When creating a new business, it’s important to consider the right legal structure for you; Sole Trader, a Limited Company, or maybe a Partnership? Not sure? To help you on your way, we’ve laid out the basics of each structure below.
- Sole Trader
If you’re self-employed individual running your own business then one option is to become a Sole Trader. This is the cheapest (it’s free!) and easiest way to get set up your business and get going. As a Sole Trader you can employ people, but you’ll have personal responsibility and personal liability for your business. This means business debts can become your personal debts. This also means personal assets can be used to pay off those debts.
- Limited Company
Creating a Limited Company will involve more administration, rules and responsibilities.

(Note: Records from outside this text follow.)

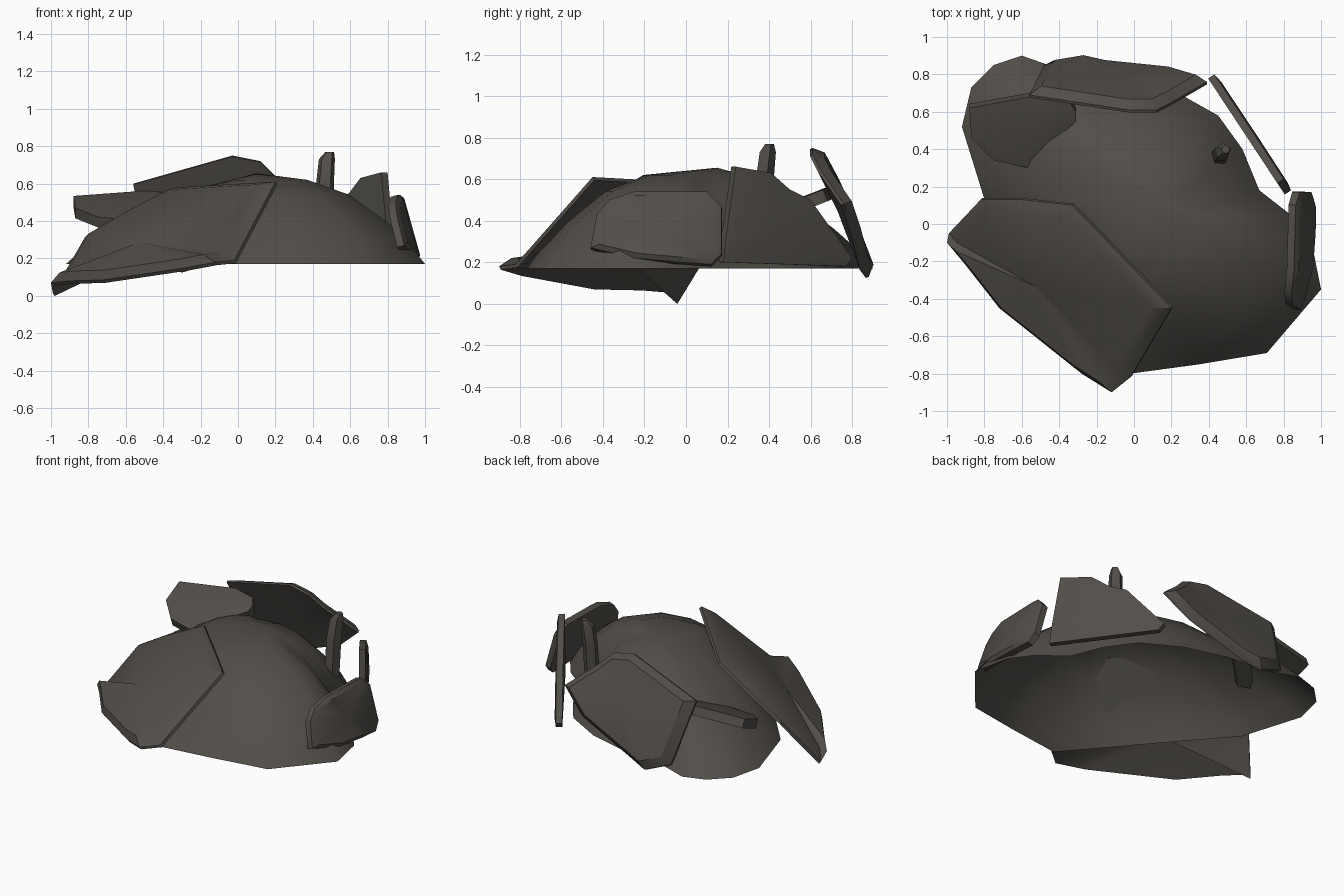
import bpy, bmesh, math
from mathutils import Vector

if "Cube" in bpy.data.objects:
    bpy.data.objects.remove(bpy.data.objects["Cube"])

rock = bpy.data.materials.new("dark_brown_grey_stone")
rock.diffuse_color = (0.085, 0.077, 0.067, 1)
rock.use_nodes = True
rock.node_tree.nodes["Principled BSDF"].inputs["Base Color"].default_value = rock.diffuse_color


def finish(name, bm, angle):
    bmesh.ops.recalc_face_normals(bm, faces=bm.faces)
    me = bpy.data.meshes.new(name)
    bm.to_mesh(me)
    bm.free()
    me.materials.append(rock)
    ob = bpy.data.objects.new(name, me)
    bpy.context.collection.objects.link(ob)
    bpy.ops.object.select_all(action='DESELECT')
    ob.select_set(True)
    bpy.context.view_layer.objects.active = ob
    bpy.ops.object.shade_smooth_by_angle(angle=math.radians(angle))
    return ob


def slab(name, pts, out, thick=0.05, bulge=0.02):
    """Broken plate: irregular rim, slightly raised worn face, flat back."""
    pts = [Vector(p) for p in pts]
    c = sum(pts, Vector()) / len(pts)
    count = len(pts)
    n = sum(((pts[i] - c).cross(pts[(i + 1) % count] - c) for i in range(count)), Vector()).normalized()
    if n.dot(Vector(out)) < 0:
        n = -n
    bm = bmesh.new()
    rings = [[bm.verts.new(p - n * thick) for p in pts],
             [bm.verts.new(p) for p in pts],
             [bm.verts.new(p.lerp(c, 0.13) + n * bulge * 0.8) for p in pts]]
    back, front = bm.verts.new(c - n * thick), bm.verts.new(c + n * bulge)
    for i in range(count):
        j = (i + 1) % count
        for a, b in zip(rings, rings[1:]):
            bm.faces.new((a[i], a[j], b[j], b[i]))
        bm.faces.new((rings[2][i], rings[2][j], front))
        bm.faces.new((rings[0][j], rings[0][i], back))
    return finish(name, bm, 35)


# Mound: hollow open-bottomed heap, rings shrinking toward the summit,
# kept below the plane of the slab that leans on its front left
outline = [(-.02, -.8), (.35, -.75), (.71, -.69), (1, -.35), (.95, -.1), (.85, .04),
           (.67, .18), (.58, .4), (.45, .58), (.2, .72), (-.1, .8), (-.4, .83),
           (-.6, .9), (-.75, .85), (-.87, .73), (-.92, .52), (-.83, .23), (-.79, .1),
           (-.52, -.21), (-.25, -.53)]
cx, cy = .1, .05
bm = bmesh.new()
rings = []
for f, z in ((1, .17), (.9, .285), (.78, .39), (.55, .54), (.3, .62)):
    ring = []
    for x, y in outline:
        px, py = cx + (x - cx) * f, cy + (y - cy) * f
        h = z - .3 * max(0, -px) * (1 - f)
        if f < 1:
            h = min(h, .07 + .587 * (px + .72) + .86 * (py + .45) - .05)
        ring.append(bm.verts.new((px, py, max(h, .17))))
    rings.append(ring)
top = bm.verts.new((cx, cy + .1, .655))
m = len(outline)
for i in range(m):
    j = (i + 1) % m
    for a, b in zip(rings, rings[1:]):
        bm.faces.new((a[i], a[j], b[j], b[i]))
    bm.faces.new((rings[-1][i], rings[-1][j], top))
finish("mound", bm, 60)

# Big slab leaning on the front left
slab("front_left_slab",
     [(.2, -.45, .61), (-.02, -.82, .19), (-.12, -.9, .18), (-.28, -.8, .15),
      (-.72, -.45, .085), (-.9, -.22, .08), (-1, -.1, .07), (-.99, -.05, .015), (-.82, .13, .31),
      (-.6, .13, .44), (-.33, .1, .58)], (-.4, -.6, .7), .02, .05)

# Slab leaning on the back, bowed outward
slab("back_slab",
     [(-.56, .69, .6), (-.03, .61, .75), (.12, .61, .72), (.2, .65, .64), (.39, .76, .48),
      (.22, .81, .33), (-.17, .85, .17), (-.3, .88, .13), (-.48, .85, .2)],
     (0, 1, .5), .015, .055)

# Slab leaning on the right, bent inward toward its front edge
yz = [(-.46, .27), (-.43, .43), (-.37, .5), (-.25, .54), (.1, .54), (.17, .47),
      (.17, .24), (.12, .19), (-.03, .2), (-.25, .22)]
slab("right_slab",
     [(.96 - .28 * (z - .2) - .2 * max(0, -.2 - y), y, z) for y, z in yz],
     (1, 0, .3), .04, .025)

# Upright plate on the back right
slab("back_right_plate",
     [(.43 + (.8 - y) * .66, y, z) for y, z in
      ((.18, .2), (.19, .3), (.24, .66), (.41, .63), (.5, .55), (.6, .5), (.8, .22), (.77, .18))],
     (.8, .6, 0), .04, .01)

# Flat slab lying on the left back, dipping toward the front
slab("left_back_slab",
     [(x, y, .55 - .4 * (.66 - y)) for x, y in
      ((-.88, .62), (-.5, .69), (-.35, .66), (-.31, .6), (-.31, .55), (-.57, .3),
       (-.75, .34), (-.87, .46))], (0, -.3, 1), .06, .005)

# Bent post sticking out of the heap, five-sided with a chipped tip
bm = bmesh.new()
prev = None
for x, y, z, r in ((.46, .36, .35, .05), (.465, .375, .6, .05), (.475, .39, .73, .045), (.49, .40, .768, .025)):
    ring = [bm.verts.new((x + r * math.cos(a), y + r * math.sin(a) * .95, z))
            for a in (math.tau * k / 5 + .3 for k in range(5))]
    if prev:
        for k in range(5):
            bm.faces.new((prev[k], prev[(k + 1) % 5], ring[(k + 1) % 5], ring[k]))
    else:
        bm.faces.new(ring[::-1])
    prev = ring
bm.faces.new(prev)
finish("broken_post", bm, 30)
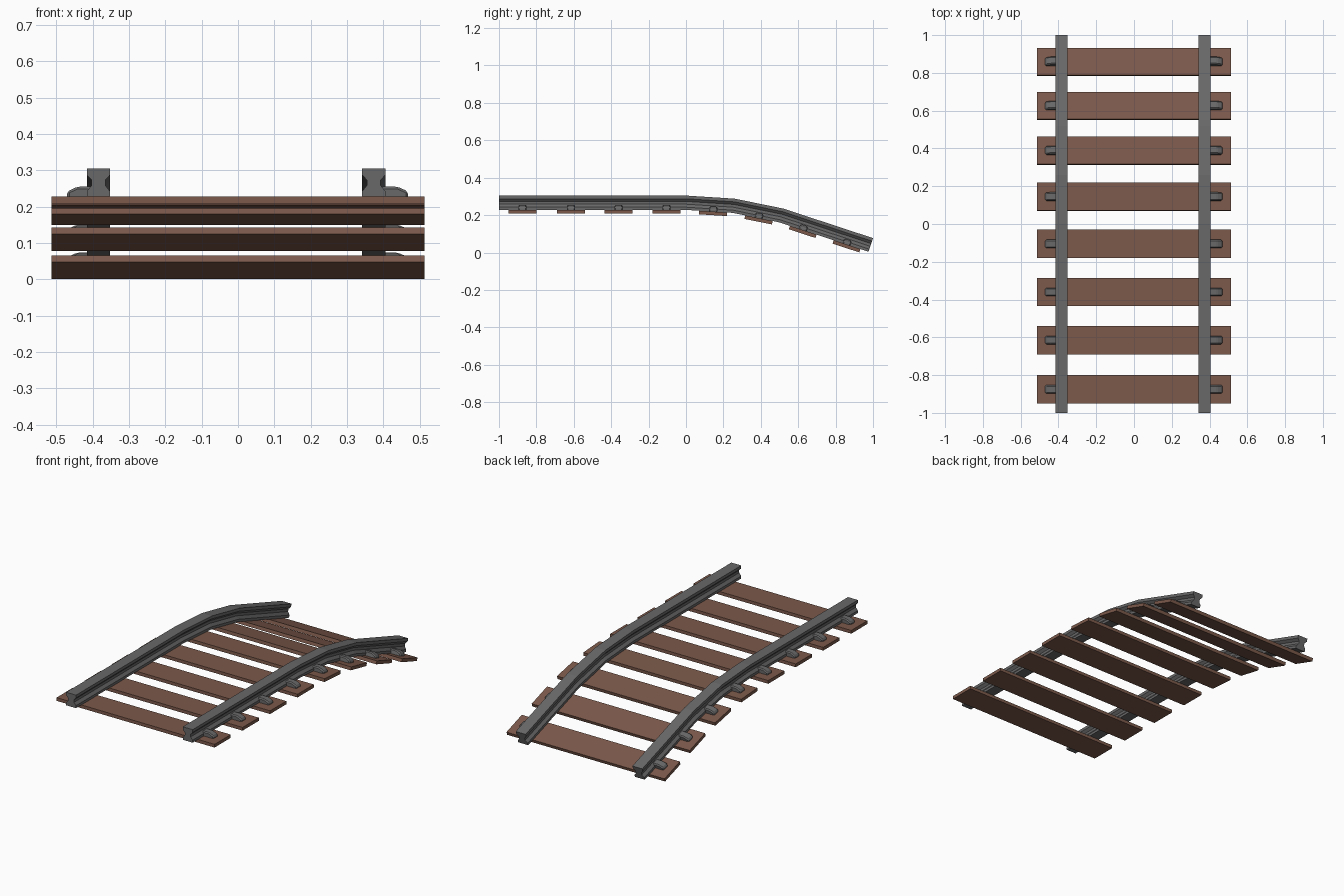
import bpy, bmesh, math
from mathutils import Matrix, Vector

if "Cube" in bpy.data.objects:
    bpy.data.objects.remove(bpy.data.objects["Cube"])

# Side line of the rail tops (y, z): level, then bending down
PATH = [(-1, .3045), (0, .3045), (.26, .288), (.52, .235), (1, .077)]
RAIL_H, TIE_T = .0765, .019
RAIL_X = (-.384, .3735)
TIE_Y = [-.875, -.615, -.36, -.105, .145, .388, .624, .858]


def material(name, color):
    m = bpy.data.materials.new(name)
    m.diffuse_color = (*color, 1)
    m.use_nodes = True
    m.node_tree.nodes["Principled BSDF"].inputs["Base Color"].default_value = m.diffuse_color
    return m


iron = material("iron", (.14, .14, .14))
wood = material("wood", (.2, .1, .07))


def finish(name, bm, mat):
    bmesh.ops.recalc_face_normals(bm, faces=bm.faces[:])
    me = bpy.data.meshes.new(name)
    bm.to_mesh(me)
    bm.free()
    me.materials.append(mat)
    ob = bpy.data.objects.new(name, me)
    bpy.context.collection.objects.link(ob)
    return ob


def loft(rings):
    """Closed solid through a list of point rings."""
    bm = bmesh.new()
    vs = [[bm.verts.new(p) for p in r] for r in rings]
    n = len(vs[0])
    for a, b in zip(vs, vs[1:]):
        for i in range(n):
            bm.faces.new((a[i], a[(i + 1) % n], b[(i + 1) % n], b[i]))
    bm.faces.new(vs[0])
    bm.faces.new(vs[-1])
    return bm


def slope(a, b):
    return math.atan2(b[1] - a[1], b[0] - a[0])


def frame(y, depth):
    """Matrix on the track, the given depth below the rail tops."""
    for a, b in zip(PATH, PATH[1:]):
        t = slope(a, b)
        py = y - depth * math.sin(t)
        if py <= b[0]:
            break
    z = a[1] + (py - a[0]) * math.tan(t) - depth * math.cos(t)
    return Matrix.Translation((0, y, z)) @ Matrix.Rotation(t, 4, 'X')


# Rails: waisted profile swept along the bending line with mitred joints
half = [(.032, 0), (.032, -.017), (.019, -.031), (.019, -.046),
        (.032, -.062), (.032, -RAIL_H)]
profile = half + [(-x, z) for x, z in reversed(half)]
angles = [slope(a, b) for a, b in zip(PATH, PATH[1:])]
for side, cx in zip(("left", "right"), RAIL_X):
    rings = []
    for i, (y, z) in enumerate(PATH):
        t0, t1 = angles[max(i - 1, 0)], angles[min(i, len(angles) - 1)]
        t, k = (t0 + t1) / 2, 1 / math.cos((t1 - t0) / 2)
        rings.append([(cx + px, y - pz * k * math.sin(t), z + pz * k * math.cos(t))
                      for px, pz in profile])
    finish(side + "_rail", loft(rings), iron)

# Ties and the rail clips on their outer ends
clip = [(.01, -.008), (.01, .027), (.058, .027), (.086, .014), (.086, -.008)]
for i, y in enumerate(TIE_Y, 1):
    bm = bmesh.new()
    bmesh.ops.create_cube(bm, size=1, matrix=Matrix.Diagonal((1.026, .15, TIE_T, 1)))
    tie = finish(f"tie_{i}", bm, wood)
    tie.matrix_world = frame(y, RAIL_H + TIE_T / 2)
    for side, cx, s in (("left", RAIL_X[0], -1), ("right", RAIL_X[1] + .008, 1)):
        bm = loft([[(cx + s * x, w, z) for x, z in clip] for w in (-.022, .022)])
        bmesh.ops.bevel(bm, geom=bm.edges[:], offset=.006, segments=1, affect='EDGES')
        ob = finish(f"{side}_clip_{i}", bm, iron)
        ob.matrix_world = frame(y, RAIL_H)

However, the long term benefits might just be worth it. A Limited Company will separate your personal finances and assets from those of the business. You’ll become a director and a shareholder (to start with, probably the only shareholder) in the business. Importantly, as a director you’re an employee of your own business, so your personal assets are protected against any business debts. Remember, though, if you’ve made a personal guarantee for the company's borrowing (which is often required by banks), you’ll still be liable. If you’re going limited just to protect yourself against debt, bear this in mind.
As a partnership, you’ll set up your business with a partner (or maybe a number of partners) and you’ll each share responsibility for the business. Each partner will pay tax on their share of any profits and each will be personally liable for their share of any business debts.
- Limited Liability Partnership
Just like a Limited Company, those setting up a Limited Liability Partnership (LLP) will not have personal responsibility for any business debts. As with a partnership, partners pay tax on their share of any profits.
Don’t worry! This is flexible
Once you’ve chosen your structure, it’s possible to change to another in the future if it’s the right decision for your business.
We’ll be posting our follow up ‘Starting a Business – Part 2: Who Needs to Know?’ in the next few days. Part 2 will cover the next steps for your business in more detail.
If you can’t wait that long, our dedicated business advisors will be happy to answer any questions you have.